Love to read your posts ! I’m a button collector with a question. Often with a jar of buttons, I find mother of pearl discs smaller than a dime with two holes to the top. I’ve heard them described as ‘flat shell sequins’. Do you have any pictures showing their use in clothing ? I’m thinking that they’re from the 30’s or 40’s ? Thank you, and blessings, Linda
I haven’t ever come across them, but perhaps a other reader has?
My name is Lindsey-Jane Doley. I’m from Adelaide in South Australia. I belong to an online writers’ group called The Human Writers, which is geared towards older Australians. I’m currently contributing a series of stories that I’ve called ‘Hands Up Who Remembers the Fifties.’ My next chapter is titled ‘Needles and Pins’ and I would love to be able to show some pictures of little girls’ dresses from the fifties ( 4-8 age group). Would I please be able to use some of the photos from witness2fashion? They’re perfect and are exactly what I’m looking for. If you give permission, would you be kind enough to point out to me which ones I can show in my story? I’m very happy to mention your website and give full credit to your having taken the photo. Yours faithfully
Lindsey-Jane Doley (email firstname.lastname@example.org
i’m from Sydney, Australia and have been asked to design an invitation for a 50 year school reunion to be celebrated by the women (including myself) who finished high school in 1971 (being held a year late due to the pandemic!)
Looking for a fun image I found an image of Butterick women’s pattern 4520 on your blog.
Did you need to get copyright permission to use this image and other vintage dress pattern images on your blog, or are they copyright free? I really don’t want to use clip art but also don’t want to run into copyright problems! Any advice you can give me would be appreciated.
Hi Lynn, I recently used a photo of a 50s style dress pattern for a story and found what I was looking for on witness2fashion.
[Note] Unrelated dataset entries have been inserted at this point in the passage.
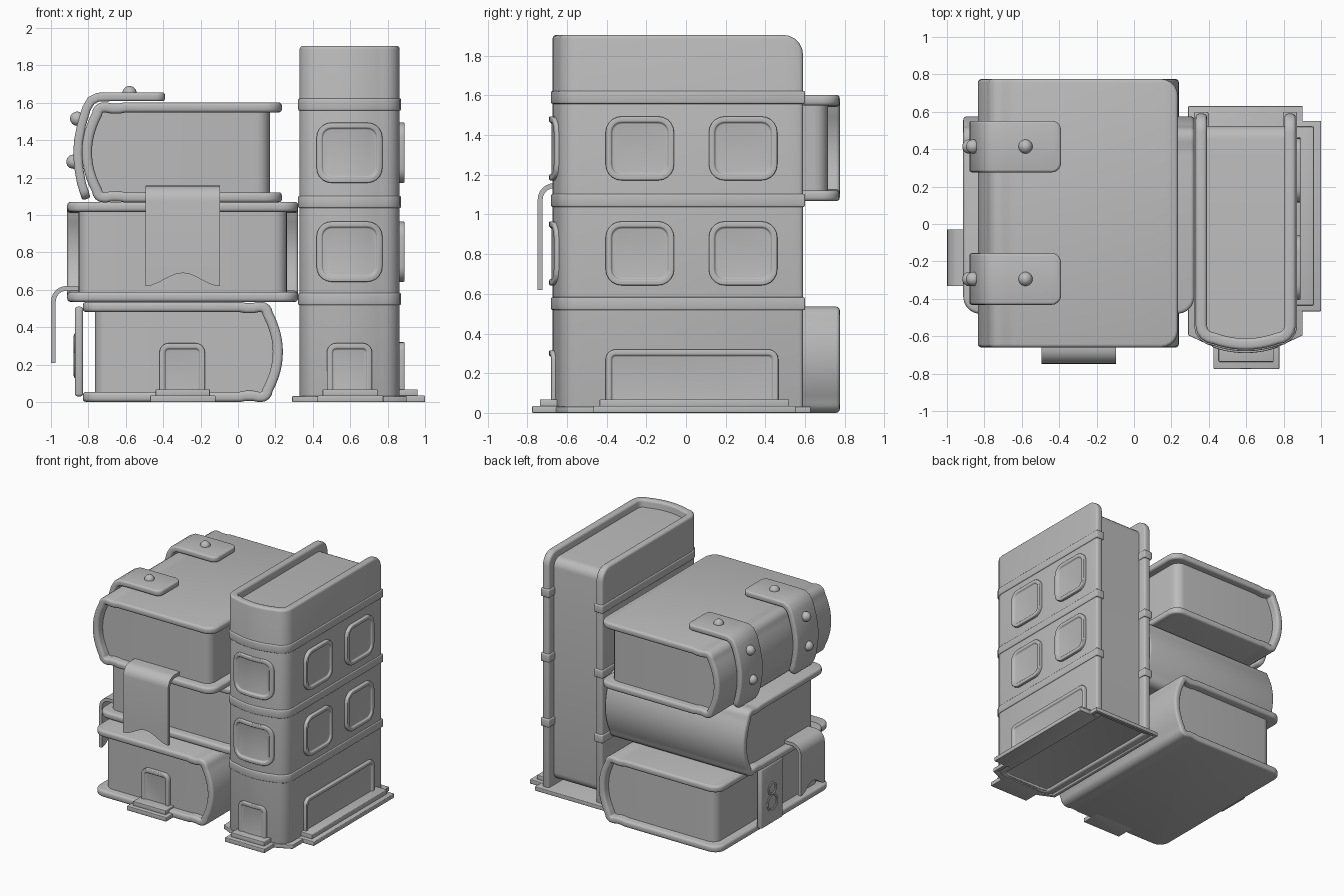
import bpy, bmesh, math
from mathutils import Vector

if "Cube" in bpy.data.objects:
    bpy.data.objects.remove(bpy.data.objects["Cube"])

COLOUR = (0.5, 0.5, 0.5, 1)
mat = bpy.data.materials.new("plain grey")
mat.use_nodes = True
mat.diffuse_color = COLOUR
mat.node_tree.nodes["Principled BSDF"].inputs["Base Color"].default_value = COLOUR
parts = []


def finish(bm, name, thick=0, bevel=0):
    """Turn a bmesh into an object with optional thickness and rounded edges."""
    bmesh.ops.remove_doubles(bm, verts=bm.verts, dist=0.0005)
    bmesh.ops.recalc_face_normals(bm, faces=bm.faces)
    mesh = bpy.data.meshes.new(name)
    bm.to_mesh(mesh)
    bm.free()
    mesh.materials.append(mat)
    ob = bpy.data.objects.new(name, mesh)
    bpy.context.collection.objects.link(ob)
    if thick:
        m = ob.modifiers.new("thickness", 'SOLIDIFY')
        m.thickness, m.offset, m.use_even_offset = thick, 0, True
    if bevel:
        m = ob.modifiers.new("round", 'BEVEL')
        m.width, m.segments, m.use_clamp_overlap = bevel, 3, False
        m.limit_method, m.angle_limit = 'ANGLE', math.radians(55)
    parts.append(ob)


def sheet(name, path, l0, l1, thick, place, r0=0, r1=0, bevel=0.018):
    """Bent board: a path swept from l0 to l1, with rounded corners at both path ends."""
    p = [Vector(q) for q in path]
    bm = bmesh.new()
    rows = [[bm.verts.new(place(*q, l)) for l in (l0, l1)] for q in p[1:-1]]
    for a, b in zip(rows, rows[1:]):
        bm.faces.new((a[0], b[0], b[1], a[1]))
    for tip, nxt, row in ((p[0], p[1], rows[0]), (p[-1], p[-2], rows[-1])):
        d = (tip - nxt).normalized()
        loop = [row[0]]
        for l, s, r in ((l0, 1, r0), (l1, -1, r1)):
            arc = []
            for i in range(6):
                a = i * math.pi / 10
                q = tip - d * r * (1 - math.sin(a))
                arc.append(bm.verts.new(place(*q, l + s * r * (1 - math.cos(a)))))
            loop += arc if s > 0 else arc[::-1]
        bm.faces.new(loop + [row[1]])
    finish(bm, name, thick, bevel)


def prism(outline, d0, d1, place):
    """Extrude a 2D outline from d0 to d1; returns the bmesh and the cap at d1."""
    bm = bmesh.new()
    low = [bm.verts.new(place(u, v, d0)) for u, v in outline]
    top = [bm.verts.new(place(u, v, d1)) for u, v in outline]
    bm.faces.new(low[::-1])
    cap = bm.faces.new(top)
    n = len(low)
    for i in range(n):
        j = (i + 1) % n
        bm.faces.new((low[i], low[j], top[j], top[i]))
    bmesh.ops.recalc_face_normals(bm, faces=bm.faces)
    return bm, cap


def flat(x, y, z):
    return Vector((x, y, z))


def box(name, x0, x1, y0, y1, z0, z1, bevel=0.005):
    bm, _ = prism([(x0, y0), (x1, y0), (x1, y1), (x0, y1)], z0, z1, flat)
    finish(bm, name, bevel=bevel)


def panel(name, u0, u1, v0, v1, r, d0, d1, place, bend=0):
    """Framed rounded window or door with a sunken pane, optionally bent round the spine."""
    outline = []
    for k, (cu, cv) in enumerate(((u1 - r, v1 - r), (u0 + r, v1 - r), (u0 + r, v0 + r), (u1 - r, v0 + r))):
        for i in range(6):
            a = (k + i / 5) * math.pi / 2
            outline.append((cu + r * math.cos(a), cv + r * math.sin(a)))
    bm, cap = prism(outline, d0, d1, place)
    bmesh.ops.inset_region(bm, faces=[cap], thickness=0.028)
    bmesh.ops.inset_region(bm, faces=[cap], thickness=0.005, depth=-0.012)
    if bend:
        mid = (u0 + u1) / 2
        for i in range(-3, 4):
            bmesh.ops.bisect_plane(bm, geom=bm.verts[:] + bm.edges[:] + bm.faces[:],
                                   plane_co=(mid + i * 0.035, 0, 0), plane_no=(1, 0, 0))
        for v in bm.verts:
            v.co.y += bend * (v.co.x - mid) ** 2
    finish(bm, name, bevel=0.006)


def cover_path(D, h, t, s, groove, rc):
    """Cover cross-section: fore-edge, hinge groove, rounded shoulder, bowed spine, and back."""
    m, c = (h - t) / 2, t / 2 + s
    half = [(D, m)]
    if groove:
        half += [(0.23, m), (0.2, m - groove), (0.16, m - groove), (0.13, m)]
    for i in range(5):
        a = i * math.pi / 8
        half.append((c + rc * (1 - math.sin(a)), m - rc * (1 - math.cos(a))))
    for i in range(5, 0, -1):
        half.append((t / 2 + s * (i / 6) ** 2, (m - rc) * i / 6))
    return half + [(t / 2, 0)] + [(u, -w) for u, w in half[::-1]]


def book(name, D, h, t, s, groove, rc, l0, l1, place, r0=0.09, r1=0.09):
    sheet(name + "_cover", cover_path(D, h, t, s, groove, rc), l0, l1, t, place, r0, r1)
    # page block with a curved back and rounded fore-edge corners
    m, edge = (h - t) / 2 - 0.008, D - 0.065
    outline = [(edge, -m), (edge, m)]
    for i in range(8, -9, -1):
        outline.append((t / 2 + 0.015 + s * (i / 8) ** 2, m * i / 8))
    bm, _ = prism(outline, l0 + 0.06, l1 - 0.06, place)
    fore = [place(edge, w, l) for w in (-m, m) for l in (l0 + 0.06, l1 - 0.06)]
    corner = [v for v in bm.verts if any((v.co - f).length < 1e-4 for f in fore)]
    axis = (place(0, 1, 0) - place(0, 0, 0)).normalized()
    edges = [e for e in bm.edges if e.verts[0] in corner and e.verts[1] in corner
             and abs((e.verts[0].co - e.verts[1].co).normalized().dot(axis)) > 0.9]
    bmesh.ops.bevel(bm, geom=edges, offset=0.07, segments=5, profile=0.5, affect='EDGES')
    finish(bm, name + "_pages")


def ribbon(name, path, l0, l1, place):
    """Hanging bookmark with a notched end."""
    bm = bmesh.new()
    n, grid = 12, []
    for k, (u, z) in enumerate(path):
        row = []
        for i in range(n + 1):
            f = i / n
            lift = 0.07 * math.sin(math.pi * f) ** 2 if k == len(path) - 1 else 0
            row.append(bm.verts.new(place(u, z + lift, l0 + (l1 - l0) * f)))
        grid.append(row)
    for a, b in zip(grid, grid[1:]):
        for i in range(n):
            bm.faces.new((a[i], a[i + 1], b[i + 1], b[i]))
    finish(bm, name, 0.025)


# Three stacked books
book("bottom_book", 1.07, 0.535, 0.054, 0.055, 0.006, 0.035, -0.66, 0.775,
     lambda u, w, l: Vector((0.24 - u, l, 0.268 + w)))
book("middle_book", 1.055, 0.535, 0.054, 0.055, 0.006, 0.035, -0.913, 0.322,
     lambda u, w, l: Vector((l, 0.575 - u, 0.803 + w)))
book("top_book", 1.07, 0.535, 0.054, 0.055, 0.006, 0.035, -0.66, 0.775,
     lambda u, w, l: Vector((-0.835 + u, l, 1.335 + w)))


# Upright book with wrapped bands
def upright(u, w, l):
    return Vector((0.597 + w, -0.672 + u, l))


book("tall_book", 1.262, 0.535, 0.06, 0.03, 0, 0.07, 0.005, 1.905, upright, 0, 0.1)
for i in range(3):
    z = 0.518 + 0.52 * i
    sheet("band_%d" % i, cover_path(1.272, 0.535, 0.06, 0.03, 0, 0.07), z, z + 0.065, 0.076, upright, bevel=0.008)


# Windows and doors
def front(u, v, d):
    return Vector((u, -d, v))


def side(u, v, d):
    return Vector((d, u, v))


for z in (0.643, 1.172):
    panel("front_window", 0.42, 0.772, z, z + 0.322, 0.08, 0.63, 0.69, front, 1.0)
    for y in (-0.405, 0.115):
        panel("side_window", y, y + 0.345, z, z + 0.322, 0.08, 0.84, 0.89, side)
panel("front_door", 0.475, 0.717, 0.01, 0.315, 0.05, 0.63, 0.69, front, 1.0)
panel("side_door", -0.405, 0.465, 0.01, 0.32, 0.05, 0.84, 0.89, side)
panel("bottom_book_door", -0.42, -0.177, 0.01, 0.315, 0.05, 0.57, 0.63, front)

# Plinth and door steps
outline = [(0.29, 0.63), (0.29, -0.595), (0.42, -0.655), (0.775, -0.655), (0.902, -0.595), (0.902, 0.63)]
bm, cap = prism(outline, 0.032, 0, flat)
bmesh.ops.inset_region(bm, faces=[cap], thickness=0.035)
bmesh.ops.inset_region(bm, faces=[cap], thickness=0.004, depth=-0.01)
bmesh.ops.inset_region(bm, faces=[cap], thickness=0.04)
bmesh.ops.inset_region(bm, faces=[cap], thickness=0.004, depth=-0.015)
finish(bm, "plinth", bevel=0.004)
box("front_step_low", 0.425, 0.777, -0.775, -0.6, 0, 0.035)
box("front_step_high", 0.453, 0.747, -0.737, -0.6, 0.03, 0.068)
box("side_step_low", 0.84, 1.0, -0.467, 0.552, 0, 0.035)
box("side_step_high", 0.84, 0.96, -0.435, 0.52, 0.03, 0.068)
box("bottom_book_step_low", -0.47, -0.12, -0.74, -0.58, 0, 0.035)
box("bottom_book_step_high", -0.44, -0.15, -0.705, -0.58, 0.03, 0.068)

# Straps with rivets over the top book
strap = [(-0.39, 1.632), (-0.68, 1.632), (-0.75, 1.63), (-0.785, 1.612), (-0.81, 1.57), (-0.837, 1.48),
         (-0.853, 1.4), (-0.857, 1.33), (-0.853, 1.26), (-0.837, 1.17), (-0.81, 1.085)]
for y in (0.414, -0.294):
    sheet("strap", strap, y - 0.138, y + 0.138, 0.047, lambda u, w, l: Vector((u, l, w)), 0.05, 0.05, 0.014)
    for x, z in ((-0.58, 1.652), (-0.86, 1.515), (-0.88, 1.285)):
        bpy.ops.mesh.primitive_uv_sphere_add(segments=20, ring_count=12, radius=0.038, location=(x, y, z))
        bpy.context.object.name = "rivet"
        bpy.context.object.data.materials.append(mat)
        parts.append(bpy.context.object)

# Clasp on the bottom book
box("clasp_plate", -0.872, -0.828, 0.01, 0.29, 0.03, 0.51, 0.015)
for z, r in ((0.31, 0.045), (0.2, 0.06)):
    bpy.ops.mesh.primitive_torus_add(major_radius=r, minor_radius=0.015, major_segments=24, minor_segments=8,
                                     location=(-0.864, 0.15, z), rotation=(0, math.pi / 2, 0))
    bpy.context.object.name = "clasp_ring"
    bpy.context.object.data.materials.append(mat)
    parts.append(bpy.context.object)


# Hanging bookmarks
def curl(start, out, top, end):
    """Run outwards, curve over with a fixed radius, then hang down."""
    r, pts = 0.07, [(start, top)]
    for i in range(7):
        a = i * math.pi / 12
        pts.append((out + r - r * math.sin(a), top - r + r * math.cos(a)))
    return pts + [(out, end + 0.1), (out, end)]


ribbon("front_bookmark", curl(-0.55, -0.735, 1.145, 0.62), -0.495, -0.097, lambda u, z, l: Vector((l, u, z)))
ribbon("side_bookmark", curl(-0.8, -0.987, 0.608, 0.21), -0.332, -0.03, lambda u, z, l: Vector((u, l, z)))

# Bake the modifiers and smooth the rounded edges
bpy.ops.object.select_all(action='DESELECT')
for ob in parts:
    ob.select_set(True)
bpy.context.view_layer.objects.active = parts[0]
bpy.ops.object.convert(target='MESH')
bpy.ops.object.shade_smooth_by_angle(angle=math.radians(42))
I read that you needed written permission to use the photo and the email address to apply to is email@example.com, so hope this helps. Someone may possibly have given you that information already, but hope you have a great evening. Sounds like fun. Regards, Lindsey-Jane. PS I think in return they like you to mention the website on which you found your picture.
I urge you to do your own research on what is and isn’t covered by copyright! The purpose of using the image is very important…..
Hello! I did quite a lot of research and in the end decided not to use the preferred image. It was a much simpler solution and I certainly don’t want to use an image without permission! Thank you for taking the time to respond.